This is another case involving prisons and mail.
The Cape Girardeau County Jail in southeast Missouri has a somewhat restrictive mail policy for inmates: incoming non-legal mail may be on postcards only. Although there is no limit to the number of postcards than an inmate may receive (although only 10 at a time may be retained by the inmate in his cell), the jail imposes additional restrictions on the postcards: no photographs; no depictions of nudity, weapons, alcohol, or gang references; and no “bio-hazards, including lipsticks or perfumes.”
Cheryl Simpson—whose son Trey is incarcerated in the jail—sued, claiming that the jail’s policy violates the First Amendment because it restricts Ms. Simpson’s ability to communicate with her son. Before the jail’s policy went into effect, Ms. Simpson wrote her son lengthy letters. Now, she claims, she must write her messages piecemeal on the postcards, number the postcards so that her son knows the order in which to read them, and limit her messages to what fits on 10 postcards—because that’s all he can keep in his cell.

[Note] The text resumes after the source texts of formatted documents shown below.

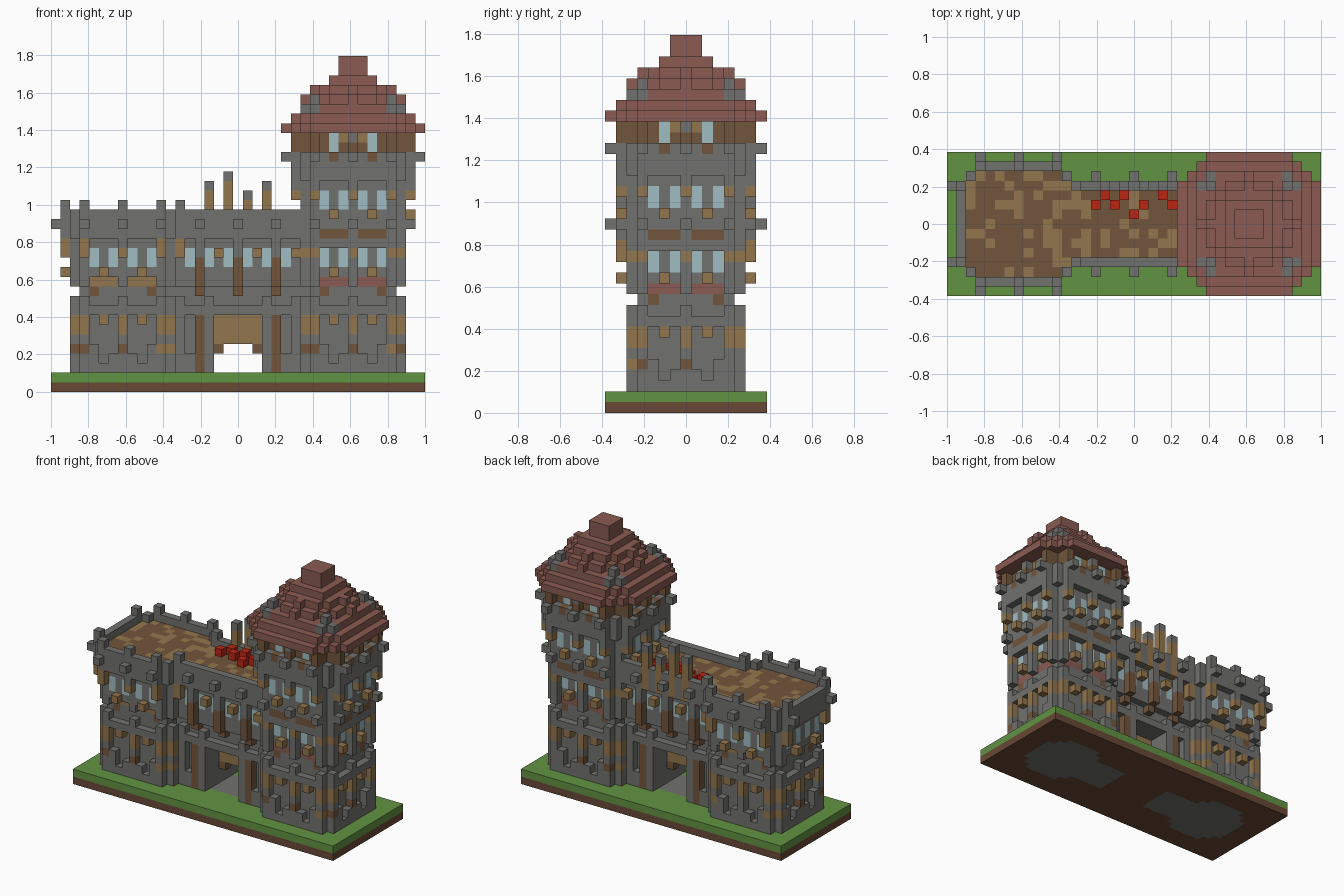
import bpy, bmesh, random
from mathutils import Vector

random.seed(4)
cube = bpy.data.objects.get("Cube")
if cube:
    bpy.data.objects.remove(cube)

UNIT = 2 / 39
COLOURS = {
    "stone": (.165, .165, .158), "roof_tile": (.255, .105, .085), "grass": (.12, .29, .055),
    "earth": (.14, .065, .035), "timber": (.17, .092, .045), "tan_wood": (.29, .18, .075),
    "glass": (.35, .51, .54), "red_cloth": (.5, .018, .007)}
materials = {}
for name, rgb in COLOURS.items():
    m = bpy.data.materials.new(name)
    m.use_nodes = True
    m.diffuse_color = (*rgb, 1)
    m.node_tree.nodes["Principled BSDF"].inputs["Base Color"].default_value = (*rgb, 1)
    m.node_tree.nodes["Principled BSDF"].inputs["Roughness"].default_value = .9
    materials[name] = m
NAMES = list(COLOURS)

blocks = {}  # grid cell -> (part, colour)


def put(part, x, y, z, colour):
    blocks[(x, y, z)] = (part, colour)


def box(part, xs, ys, zs, colour):
    for x in range(xs[0], xs[1] + 1):
        for y in range(ys[0], ys[1] + 1):
            for z in range(zs[0], zs[1] + 1):
                put(part, x, y, z, colour)


def octagon(part, cx, r, zs, colour, cut=None):
    cut = r + 4 if cut is None else cut
    for x in range(-r, r + 1):
        for y in range(-r, r + 1):
            if abs(x) + abs(y) <= cut:
                for z in range(zs[0], zs[1] + 1):
                    put(part, cx + x, y, z, colour)


def around(part, cx, r, offsets, zs, colour):
    """Repeat blocks at distance r on all four sides of a tower."""
    for d in offsets:
        for s in (-1, 1):
            for z in range(zs[0], zs[1] + 1):
                c = colour(z) if callable(colour) else colour
                put(part, cx + d, s * r, z, c)
                put(part, cx + s * r, d, z, c)


def both(part, xs, y, zs, colour):
    """Repeat blocks on the front and the back of the hall."""
    for x in xs:
        for s in (-1, 1):
            box(part, (x, x), (s * y, s * y), zs, colour)


def weathered(z):
    if z in (6, 7, 14, 20):
        return "tan_wood"
    if z in (4, 25):
        return random.choice(("timber", "tan_wood", "stone"))
    return "stone"


POSTS, ODD, PAIR = (-4, 0, 4), (-3, -1, 1, 3), (-2, 2)
PANEL = (-3, -2, -1, 1, 2, 3)

# Ground slab
box("ground", (-19, 19), (-7, 7), (0, 0), "earth")
box("ground", (-19, 19), (-7, 7), (1, 1), "grass")
box("ground", (-2, 2), (-2, 2), (1, 1), "stone")
for cx in (-12, 12):
    octagon("foundation", cx, 4, (0, 0), "stone", 6)
    s = 1 if cx < 0 else -1
    box("foundation", tuple(sorted((cx + s * 4, cx + s * 8))), (-2, 2), (0, 0), "stone")

# Hall between the towers
box("hall_walls", (-8, 8), (-2, 2), (2, 10), "stone")
box("hall_walls", (-8, 8), (-3, 3), (11, 15), "stone")
box("hall_walls", (-8, 8), (-4, 4), (16, 18), "stone")
both("hall_windows", range(-7, 8, 2), 3, (13, 14), "glass")
both("hall_posts", (-6, -3, 3, 6), 3, (2, 9), "stone")
both("hall_posts", (-5, 5), 3, (2, 3), "stone")
both("hall_posts", (-4, 4), 3, (2, 7), "timber")
both("gate_lintel", range(-6, 7), 3, (8, 8), "stone")
both("hall_brackets", POSTS, 3, (10, 12), "timber")
both("hall_brackets", POSTS, 4, (11, 13), "timber")
both("hall_lamps", range(-6, 7, 4), 4, (14, 14), "tan_wood")
both("hall_lamps", POSTS, 4, (14, 15), "stone")
both("hall_knobs", POSTS, 5, (17, 17), "stone")

# Open gate with a raised wooden door
for x in range(-2, 3):
    for y in range(-2, 3):
        for z in range(2, 8):
            blocks.pop((x, y, z), None)
box("gate_door", (-2, 2), (0, 0), (5, 7), "tan_wood")
for x in PAIR:
    put("gate_door", x, 0, 4, "timber")

# Lower storey shared by both towers
for side, cx in (("right", -12), ("left", 12)):
    part = side + "_tower_"
    octagon(part + "walls", cx, 4, (2, 10), "stone")
    around(part + "plinth", cx, 5, PANEL, (2, 2), "stone")
    around(part + "plinth", cx, 5, ODD, (3, 3), "stone")
    around(part + "plinth", cx, 5, (-3, 3), (4, 4), "stone")
    around(part + "posts", cx, 5, POSTS, (2, 9), weathered)
    around(part + "plinth", cx, 5, PANEL, (8, 8), "stone")
    around(part + "lamps", cx, 5, PAIR, (7, 7), "tan_wood")
    around(part + "walls", cx, 4, (-3, 3), (10, 10), "timber")

# Short tower: windows, overhanging parapet and merlons
T = "right_tower_"
octagon(T + "walls", -12, 4, (11, 11), "stone")
around(T + "walls", -12, 4, PANEL, (11, 11), "tan_wood")
around(T + "posts", -12, 5, POSTS, (11, 12), "stone")
octagon(T + "walls", -12, 5, (12, 15), "stone")
around(T + "windows", -12, 5, ODD, (13, 14), "glass")
around(T + "lamps", -12, 6, PAIR, (12, 12), "tan_wood")
octagon(T + "parapet", -12, 6, (16, 18), "stone")
around(T + "posts", -12, 6, POSTS, (14, 19), weathered)
around(T + "posts", -12, 6, (-4, 4), (14, 15), "tan_wood")
around(T + "knobs", -12, 7, (-4, 4), (17, 17), "stone")
both(T + "knobs", (-12,), 7, (17, 17), "stone")
for y in (-1, 0, 1):
    for z in (14, 15, 19):
        blocks.pop((-18, y, z), None)

# Wooden roof deck, sunk one block below the parapet
for x in range(-17, 7):
    for y in range(-5, 6):
        dx = x + 12
        on_tower = abs(dx) <= 5 and abs(dx) + abs(y) <= 9
        on_hall = x > -8 and abs(y) <= 3
        if on_tower or on_hall:
            blocks.pop((x, y, 18), None)
            blocks.pop((x, y, 19), None)
            put("roof_deck", x, y, 17, "tan_wood" if random.random() < .27 else "timber")

# Tall tower: middle storey
T = "left_tower_"
octagon(T + "walls", 12, 4, (11, 17), "stone")
around(T + "walls", 12, 4, PANEL, (11, 11), "roof_tile")
around(T + "windows", 12, 4, ODD, (13, 14), "glass")
around(T + "lamps", 12, 5, PAIR, (12, 12), "tan_wood")
around(T + "ledge", 12, 5, PANEL, (15, 17), "stone")
around(T + "ledge", 12, 5, PANEL, (16, 16), "timber")
around(T + "posts", 12, 5, POSTS, (11, 17), weathered)
around(T + "knobs", 12, 6, POSTS, (17, 17), "stone")

# Tall tower: upper storeys
octagon(T + "upper_walls", 12, 5, (18, 24), "stone")
octagon(T + "upper_walls", 12, 5, (25, 26), "timber")
around(T + "windows", 12, 5, ODD, (19, 20), "glass")
around(T + "windows", 12, 5, PAIR, (25, 26), "glass")
around(T + "upper_walls", 12, 5, (-1, 1), (26, 26), "tan_wood")
around(T + "lamps", 12, 6, PAIR, (18, 18), "tan_wood")
octagon(T + "upper_ledge", 12, 6, (22, 24), "stone")
around(T + "upper_ledge", 12, 6, PAIR, (24, 24), "timber")
around(T + "upper_posts", 12, 6, POSTS, (20, 26), weathered)
around(T + "upper_posts", 12, 6, (-4, 4), (25, 26), "timber")
around(T + "upper_knobs", 12, 7, POSTS, (24, 24), "stone")

# Stepped roof with dormers and stone corner finials
for i, (r, cut) in enumerate(((7, 11), (6, 10), (5, 9), (4, 6), (3, 5), (2, 4), (1, 2), (1, 2))):
    octagon("tower_roof", 12, r, (27 + i, 27 + i), "roof_tile", cut)
around("roof_dormers", 12, 5, (0,), (30, 30), "roof_tile")
around("roof_dormers", 12, 4, (0,), (31, 31), "roof_tile")
around("roof_finials", 12, 4, (-4, 4), (30, 30), "stone")
around("roof_finials", 12, 5, (-4, 4), (29, 29), "stone")

# Chimney poles and red awning blocks on the deck
for x, top in ((-3, 21), (-1, 22), (1, 20), (3, 21)):
    box("poles", (x, x), (4, 4), (16, top), "tan_wood")
    put("poles", x, 4, top, "stone")
for x, y in ((-4, 2), (-3, 3), (-2, 2), (-1, 3), (0, 1), (1, 2), (3, 3), (4, 2)):
    put("red_blocks", x, y, 18, "red_cloth")

# Turn the grid into one mesh per part, keeping only outer faces
AXES = [Vector(v) * s for v in ((1, 0, 0), (0, 1, 0), (0, 0, 1)) for s in (-1, 1)]
parts = {}
for cell, (part, colour) in blocks.items():
    parts.setdefault(part, []).append((cell, colour))
for part, cells in parts.items():
    bm = bmesh.new()
    corners = {}
    used = []
    for cell, colour in cells:
        centre = Vector(cell) + Vector((0, 0, .5))
        for n in AXES:
            if tuple(int(a + b) for a, b in zip(cell, n)) in blocks:
                continue
            u = Vector((n.y, n.z, n.x))
            w = n.cross(u)
            ring = []
            for a, b in ((-1, -1), (1, -1), (1, 1), (-1, 1)):
                p = centre + (n + u * a + w * b) / 2
                key = tuple(round(c * 2) for c in p)
                if key not in corners:
                    corners[key] = bm.verts.new(p * UNIT)
                ring.append(corners[key])
            face = bm.faces.new(ring)
            if colour not in used:
                used.append(colour)
            face.material_index = used.index(colour)
    mesh = bpy.data.meshes.new(part)
    bm.to_mesh(mesh)
    bm.free()
    for colour in used:
        mesh.materials.append(materials[colour])
    bpy.context.scene.collection.objects.link(bpy.data.objects.new(part, mesh))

The Eighth Circuit rejected Ms. Simpson’s arguments and upheld the policy. The Court found that the policy was not meant to suppress expression, but rather was meant to improve jail efficiency and security. The postcard-only policy reduces the amount of time that the jail spends screening incoming mail and reduces the risk of inmates obtaining contraband. The Court also found that Ms. Simpson had alternative means of communicating with her son because the jail permits inmates to make phone calls, and the jail has visiting hours on Saturdays.
Case: Simpson v. Cty. of Cape Girardeau, Mo., No. 16-3682 (8th Cir. Jan. 2, 2018) (opinion here)